Nepal on path to record paddy harvest, says DoATimely and an above-average monsoon have put Nepal on a path to a record paddy harvest that is expected to boost the economy and farm incomes besides helping the country regain food surplus status.
Timely and an above-average monsoon have put Nepal on a path to a record paddy harvest that is expected to boost the economy and farm incomes besides helping the country regain food surplus status.
According to the preliminary statistics of the Department of Agriculture (DoA), the summer paddy output has been projected to jump 15.70 percent to 5.54 million tonnes this year, the highest since 2011 when farmers grew 5.07 million tonnes of the staple grain.
The department’s figure is slightly higher than the estimate of the United Nations Food and Agriculture Organization (FAO). The FAO in its assessment of Nepal’s agriculture sector had forecast that the 2016 summer paddy output would recover to 4.8 million tonnes, up 13 percent from the 2015 level. Nepal’s paddy output fell sharply by 10.22 percent to 4.29 million tonnes last year.
The good news comes after two back-to-back failed monsoons that shrunk the paddy acreage to 1.35 million hectares last year. Paddy is cultivated on 1.5 million hectares of arable land in Nepal. As Nepal’s agriculture system is predominantly rain-fed, paddy fields are allowed to lie fallow when the heavens don’t open up. Round-the-year irrigation coverage amounts to only 18 percent.

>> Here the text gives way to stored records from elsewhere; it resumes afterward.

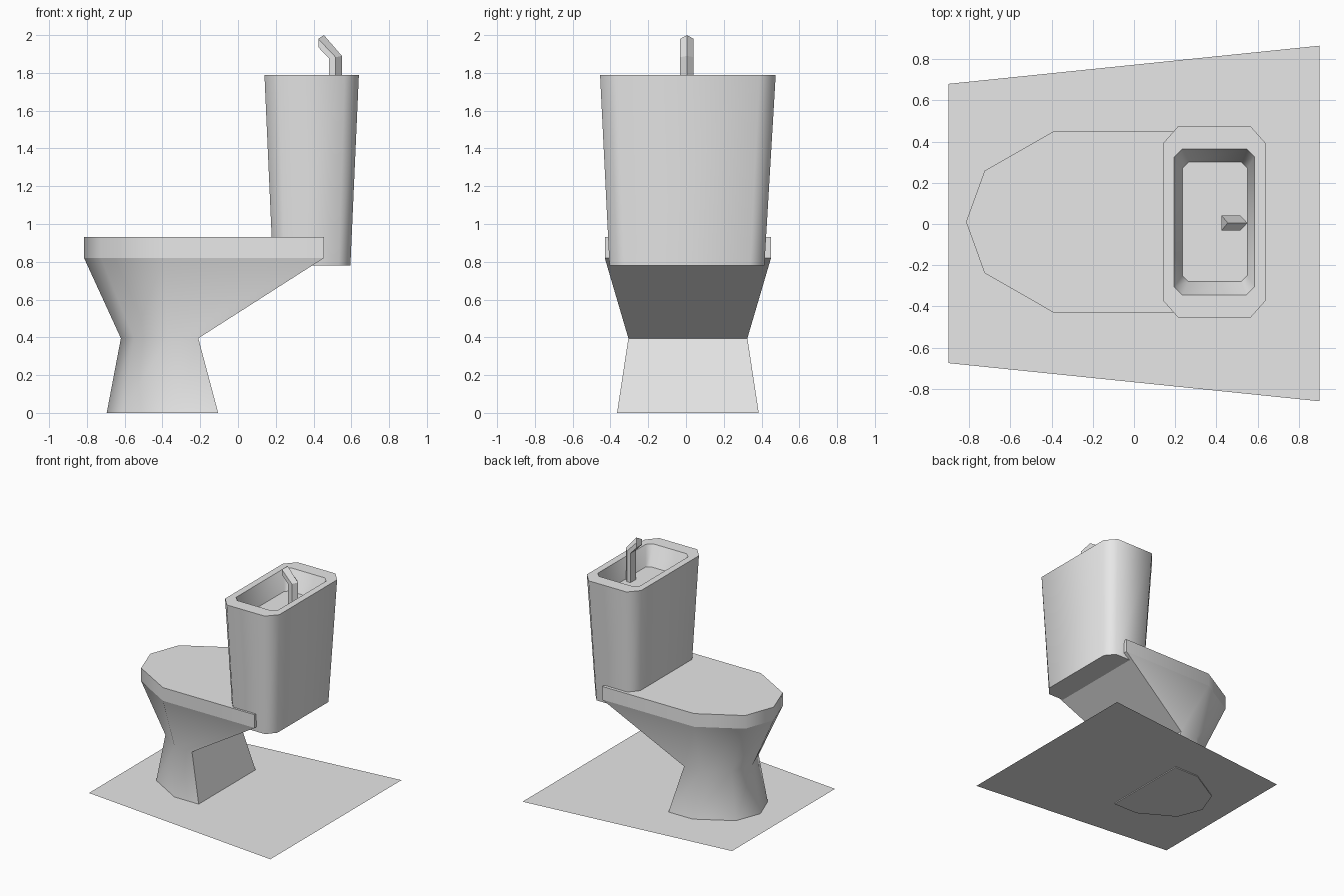
import bpy, bmesh, math

if "Cube" in bpy.data.objects:
    bpy.data.objects.remove(bpy.data.objects["Cube"])

grey = bpy.data.materials.new("light_grey_ceramic")
grey.diffuse_color = (0.8, 0.8, 0.8, 1)
grey.use_nodes = True
grey.node_tree.nodes["Principled BSDF"].inputs["Base Color"].default_value = grey.diffuse_color


def loft(name, rings, smooth=None, cap_start=True, cap_end=True):
    """Skin a stack of rings that share one vertex count."""
    bm = bmesh.new()
    loops = [[bm.verts.new(p) for p in ring] for ring in rings]
    for a, b in zip(loops, loops[1:]):
        n = len(a)
        for i in range(n):
            j = (i + 1) % n
            bm.faces.new((a[i], a[j], b[j], b[i]))
    if cap_start:
        bm.faces.new(loops[0][::-1])
    if cap_end:
        bm.faces.new(loops[-1])
    if cap_start and cap_end:
        bmesh.ops.recalc_face_normals(bm, faces=bm.faces)
    mesh = bpy.data.meshes.new(name)
    bm.to_mesh(mesh)
    bm.free()
    mesh.materials.append(grey)
    obj = bpy.data.objects.new(name, mesh)
    bpy.context.collection.objects.link(obj)
    if smooth:
        bpy.ops.object.select_all(action='DESELECT')
        obj.select_set(True)
        bpy.context.view_layer.objects.active = obj
        bpy.ops.object.shade_smooth_by_angle(angle=math.radians(smooth))
    return obj


def pointed(z, half, yc=0.01):
    """Mirrored outline: first point is the front tip, the rest are one side."""
    right = [(x, yc - y, z) for x, y in half]
    left = [(x, yc + y, z) for x, y in half[:0:-1]]
    return right + left


def octagon(z, x0, x1, y0, y1, cx, cy):
    """Rectangle with chamfered corners."""
    return [(x0 + cx, y0, z), (x1 - cx, y0, z), (x1, y0 + cy, z), (x1, y1 - cy, z),
            (x1 - cx, y1, z), (x0 + cx, y1, z), (x0, y1 - cy, z), (x0, y0 + cy, z)]


# Floor sheet
floor_z = 0.01
loft("floor", [[(-0.9, -0.675, floor_z), (0.9, -0.86, floor_z),
                (0.9, 0.865, floor_z), (-0.9, 0.68, floor_z)]], cap_start=False)

# Bowl: foot, waist and flared rim
rim = [(-0.815, 0), (-0.725, 0.248), (-0.39, 0.44), (0.455, 0.44)]
waist = [(-0.62, 0), (-0.55, 0.18), (-0.37, 0.315), (-0.21, 0.315)]
foot = [(-0.695, 0), (-0.615, 0.21), (-0.33, 0.375), (-0.105, 0.375)]
loft("bowl", [pointed(0, foot), pointed(0.395, waist), pointed(0.82, rim)], smooth=45)

# Seat lid slab
loft("seat_lid", [pointed(0.82, rim), pointed(0.93, rim)], smooth=45)

# Tank with a sunken hand basin in its top
loft("tank", [
    octagon(0.78, 0.185, 0.595, -0.405, 0.415, 0.062, 0.075),
    octagon(1.79, 0.14, 0.64, -0.455, 0.475, 0.075, 0.085),
    octagon(1.79, 0.195, 0.585, -0.345, 0.365, 0.04, 0.04),
    octagon(1.63, 0.235, 0.55, -0.28, 0.30, 0.03, 0.03),
], smooth=55)


# Faucet: five-sided bar with a ridge at the back, bent towards the front
def bar(under, middle, ridge):
    yc, w = 0.005, 0.036
    return [(under[0], yc - w, under[1]), (middle[0], yc - w, middle[1]),
            (ridge[0], yc, ridge[1]),
            (middle[0], yc + w, middle[1]), (under[0], yc + w, under[1])]


loft("faucet", [
    bar((0.483, 1.62), (0.517, 1.62), (0.55, 1.62)),
    bar((0.483, 1.875), (0.517, 1.883), (0.55, 1.89)),
    bar((0.425, 1.936), (0.425, 1.98), (0.455, 2.0)),
])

According to the department’s statistics, farmers planted paddy on 1.51 million hectares this year, up 11 percent from before. This is the highest paddy acreage since 2011-12.
Average productivity has increased to 3.66 tonnes per hectare from 3.15 tonnes last year. Region-wise, paddy output in the Eastern, Central and Western regions is expected to amount to 1.62 million tonnes, 1.46 million tonnes and 1.15 million tonnes respectively. Likewise, production in the Mid-Western and Far Western regions has been estimated to reach 616,861 tonnes and 686,476 tonnes respectively.
Senior agro expert Bhola Man Singh Basnet said that a 10 percent increase in paddy production would boost the country’s GDP growth by 1 percent. The agricultural sector contributes about one-third of the real GDP, of which paddy accounts for 7-8 percent.
“The projected bumper paddy harvest will be a shot in the arm for Nepal’s economy that received a beating from the deadly April 25 earthquake and subsequent trade embargo last year. But there are some risks associated with a bumper harvest as a surplus will push down prices which could dampen the hopes of farmers expecting higher incomes,” he said.
“Although the government has set the minimum support price of paddy for this year, it will not help farmers as the announcement came too late,” he said.
Yubak Dhoj GC, director general of the Department of Agriculture, said that the country was on line for a record paddy harvest this year as timely and regular
monsoon rains encouraged farmers to transplant paddy on all lands available.
“Besides, timely budget allocation and distribution allowed agriculture offices across the country to supply inputs like seeds and fertilizers to farmers in adequate quantities,” he said. The bumper harvest will narrow down rice imports to some extent and help the country regain its food surplus status, he said.
According to GC, even if the country has an ‘excess surplus’ of rice, imports will not drop significantly as imported rice is of the ‘fine aromatic’ variety which is not grown much in Nepal.
“Due to burgeoning incomes and a swelling middle-class population in Nepal, demand for fine aromatic rice has been growing notably for the last few years. “We need to encourage farmers to produce high quality rice to offset ballooning imports.”
Nepal imported rice and paddy worth Rs21.86 billion in the last fiscal year, down 11.7 percent from the previous year.
Although import bills have dropped by double digits, they are still huge despite the trade embargo that lasted for five months had paralyzed Nepal’s entire trade and transit system in the last fiscal year.